8 Villages were allowed to create communes to control local lands. District councils called zemstvos handled many local affairs. Primary schools were increased drastically, censorship was relaxed, term for universal army draft went from 25 to 5 years A radical underground flourished – nihilists and anarchists who advocated violent change and populists who wanted to educate the masses. Alexander II assassinated by a thrown bomb in Succeeded by Alexander III.

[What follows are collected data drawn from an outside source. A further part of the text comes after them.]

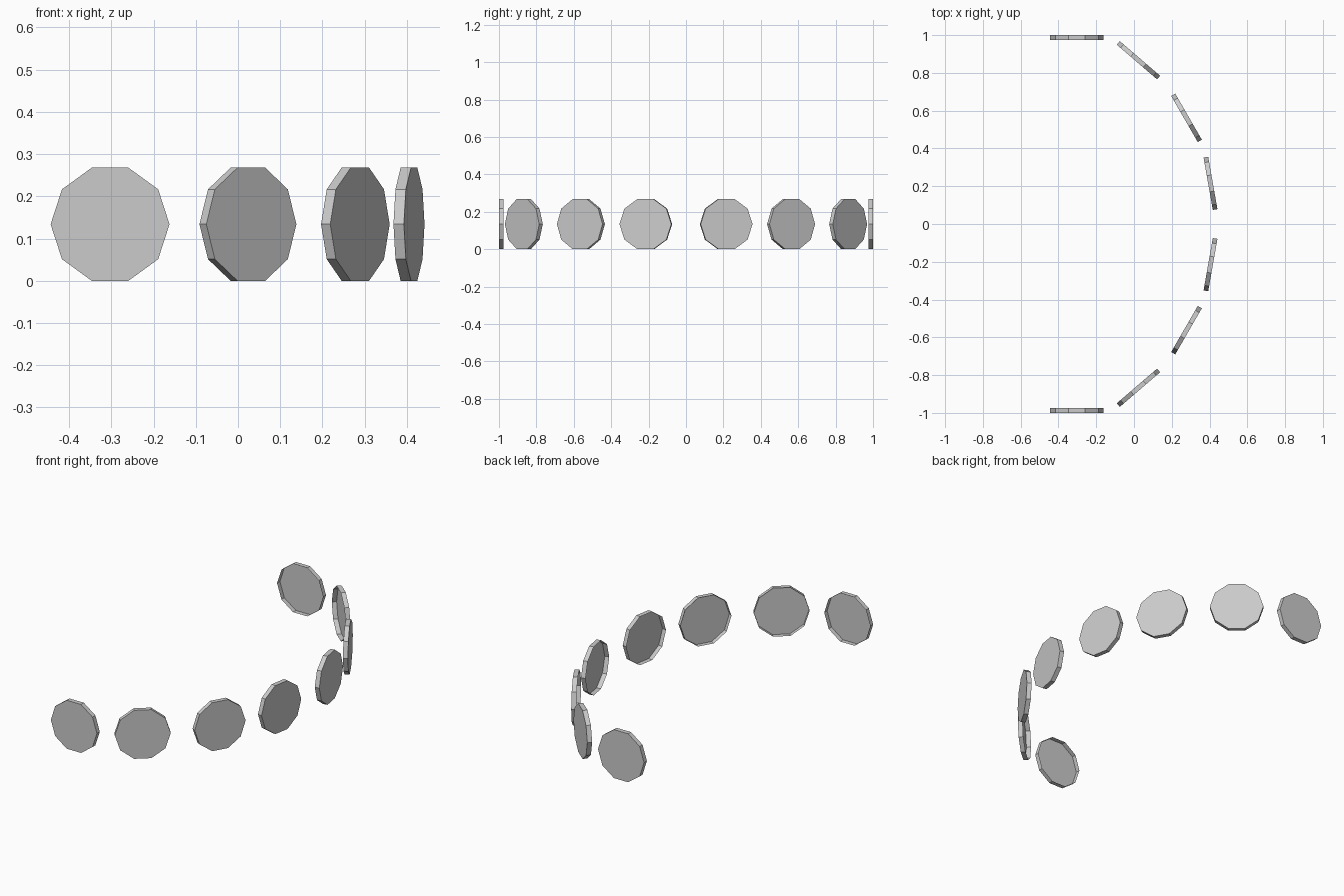
import bpy, bmesh
from math import cos, sin, radians, pi

if "Cube" in bpy.data.objects:
    bpy.data.objects.remove(bpy.data.objects["Cube"])

RADIUS, THICK, SIDES = 0.1408, 0.025, 10
HEIGHT = RADIUS * sin(2 * pi * 3 / SIDES)  # centre height: flat side rests on z = 0


def dish(name, x, y, angle, cap):
    """Upright ten-sided shallow dish: cap on the outer side, open on the inner side."""
    bm = bmesh.new()
    ring = [bm.verts.new((RADIUS * cos(2 * pi * i / SIDES), cap * THICK / 2,
                          RADIUS * sin(2 * pi * i / SIDES)))
            for i in range(SIDES)]
    face = bm.faces.new(ring)
    if face.normal.y * cap < 0:
        face.normal_flip()
    # Rim walls only
    out = bmesh.ops.extrude_edge_only(bm, edges=bm.edges[:])
    moved = [v for v in out["geom"] if isinstance(v, bmesh.types.BMVert)]
    bmesh.ops.translate(bm, verts=moved, vec=(0, -cap * THICK, 0))
    bmesh.ops.recalc_face_normals(bm, faces=bm.faces)
    mesh = bpy.data.meshes.new(name)
    bm.to_mesh(mesh)
    bm.free()
    obj = bpy.data.objects.new(name, mesh)
    obj.location = (x, y, HEIGHT)
    obj.rotation_euler = (0, 0, radians(angle))
    bpy.context.collection.objects.link(obj)


# Front half of the arc: centre x, centre y, turn about z
layout = [(-0.303, -0.9875, 0), (0.0235, -0.867, 40.7),
          (0.278, -0.562, 60), (0.405, -0.215, 80)]

# Each dish and its mirror across y = 0
for n, (x, y, a) in enumerate(layout, 1):
    dish(f"front_dish_{n}", x, y, a, -1)
    dish(f"back_dish_{n}", x, -y, -a, 1)
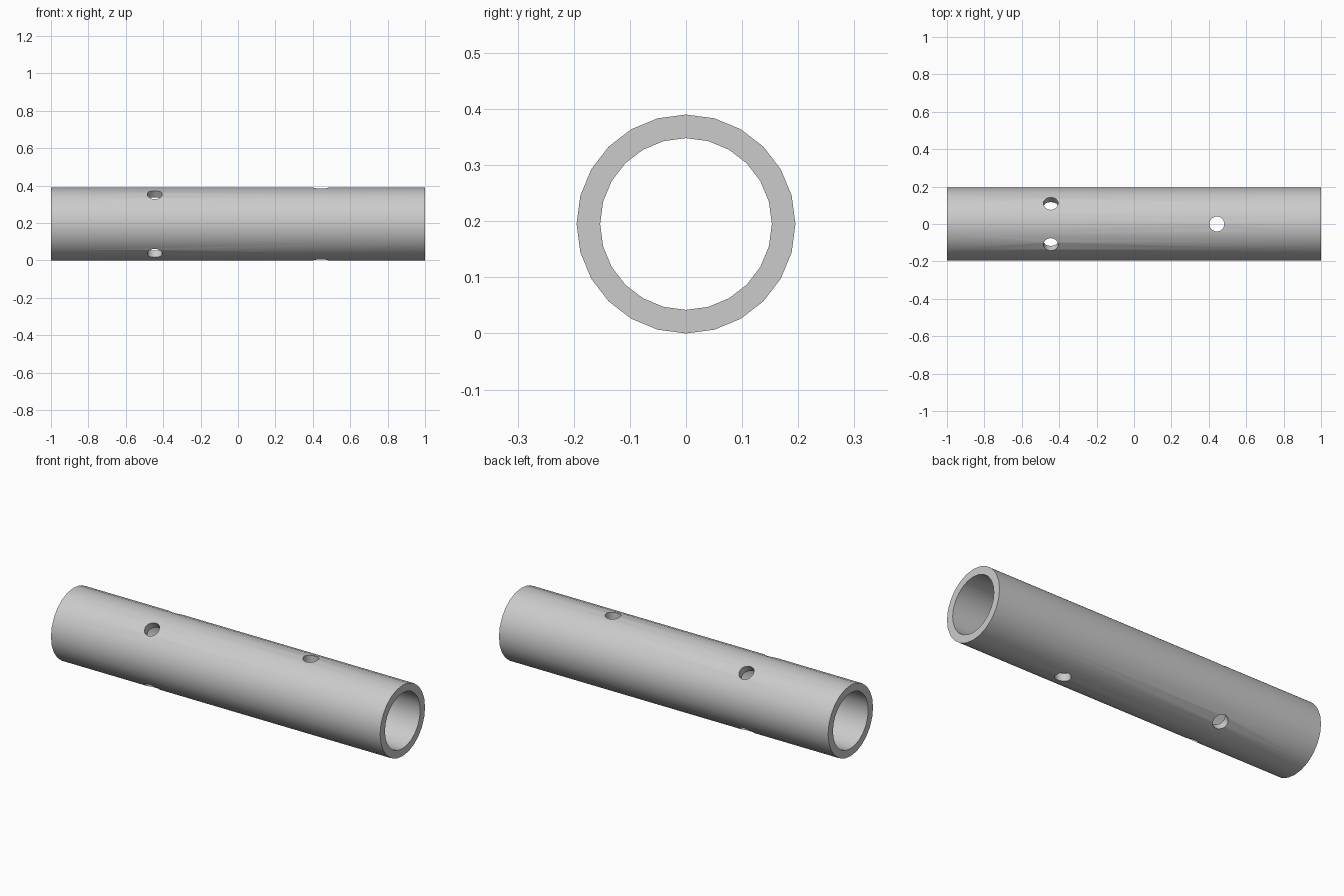
import bpy
import bmesh
from math import pi, sin, cos, radians
from mathutils import Matrix

cube = bpy.data.objects.get("Cube")
if cube:
    bpy.data.objects.remove(cube, do_unlink=True)

OUTER, INNER, HALF, SIDES = 0.195, 0.153, 1.0, 24
HOLE = 0.04

grey = bpy.data.materials.new("light grey")
grey.use_nodes = True
colour = (0.6, 0.6, 0.6, 1)
grey.diffuse_color = colour
grey.node_tree.nodes["Principled BSDF"].inputs["Base Color"].default_value = colour


def add_object(name, bm):
    bmesh.ops.recalc_face_normals(bm, faces=bm.faces)
    mesh = bpy.data.meshes.new(name)
    bm.to_mesh(mesh)
    bm.free()
    mesh.materials.append(grey)
    obj = bpy.data.objects.new(name, mesh)
    bpy.context.collection.objects.link(obj)
    return obj


# Hollow pipe: a rectangular wall section swept around the x axis
bm = bmesh.new()
section = [(-HALF, OUTER), (HALF, OUTER), (HALF, INNER), (-HALF, INNER)]
rings = []
for i in range(SIDES):
    a = 2 * pi * i / SIDES
    rings.append([bm.verts.new((x, r * sin(a), OUTER + r * cos(a))) for x, r in section])
for i, ring in enumerate(rings):
    following = rings[(i + 1) % SIDES]
    for j in range(4):
        k = (j + 1) % 4
        bm.faces.new((ring[j], ring[k], following[k], following[j]))
pipe = add_object("pipe", bm)

# Drilled holes: one straight down, and a crossing pair at the other end
for x, tilt in ((0.443, 0), (-0.445, 35), (-0.445, -35)):
    bm = bmesh.new()
    place = Matrix.Translation((x, 0, OUTER)) @ Matrix.Rotation(radians(tilt), 4, 'X')
    bmesh.ops.create_cone(bm, cap_ends=True, segments=24, radius1=HOLE,
                          radius2=HOLE, depth=0.6, matrix=place)
    drill = add_object("hole_cutter", bm)
    drill.hide_render = True
    cut = pipe.modifiers.new("hole", 'BOOLEAN')
    cut.operation = 'DIFFERENCE'
    cut.solver = 'EXACT'
    cut.object = drill

# Bake the holes, remove the drills and smooth the round surfaces
bpy.context.view_layer.update()
drilled = bpy.data.meshes.new_from_object(
    pipe.evaluated_get(bpy.context.evaluated_depsgraph_get()))
drills = [m.object for m in pipe.modifiers]
pipe.modifiers.clear()
pipe.data = drilled
for drill in drills:
    bpy.data.objects.remove(drill, do_unlink=True)

for obj in bpy.context.selected_objects:
    obj.select_set(False)
pipe.select_set(True)
bpy.context.view_layer.objects.active = pipe
bpy.ops.object.shade_smooth_by_angle(angle=radians(30))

9 Franz Joseph I Emperor of Austria who modernized and centralized gov’t of the Austrian Empire. Put in place a uniform system of taxes and laws. In his 1860 October Diploma he announced a new federal constitution giving regional diets more authority. His reforms failed to silence liberal agitators. Angry, Franz Joseph reversed himself. In 1861 issued the February Patent establishing a bicameral imperial legislature under the emperor’s control. This took power away from autonomous nationalities’ regional diets.

10 Hungarians led a campaign to reject all these changes. Franz Joseph felt he had to compromise to keep them in the empire. The result in 1867 was the Dual Monarchy. Hungary was made an autonomous state. The two kingdoms agreed to share the same foreign policy, with Franz Joseph as emperor of both nations as the Austro- Hungarian Empire. This lasts for 50 years until WWI.

11 Isabella II came to throne of Spain as an infant. During her youth Spain was controlled by a coalition of the army, the Church, wealthy businessmen, and regional interests. She was deposed in a 1868 revolt and fled to France when her army joined it. She formally abdicated in Her son eventually came to the Spanish throne as Alfonso XII after a brief (1 year) republic. Alfonso was a conservative, but not reactionary and ruled without major problems until Isabella II of Spain

12 Italy Italy remained a collection of independent kingdoms until unification began in It was finally unified in Unification was lead by the Kingdom of Piedmont Sardinia under King Victor Emmanuel II

13

14


Download ppt "Monarchies in Late 19 th Century Europe. Napoleon III As Louis Napoleon, nephew of Napoleon I, used his name recognition to be elected President of 2."

Similar presentations


Ads by Google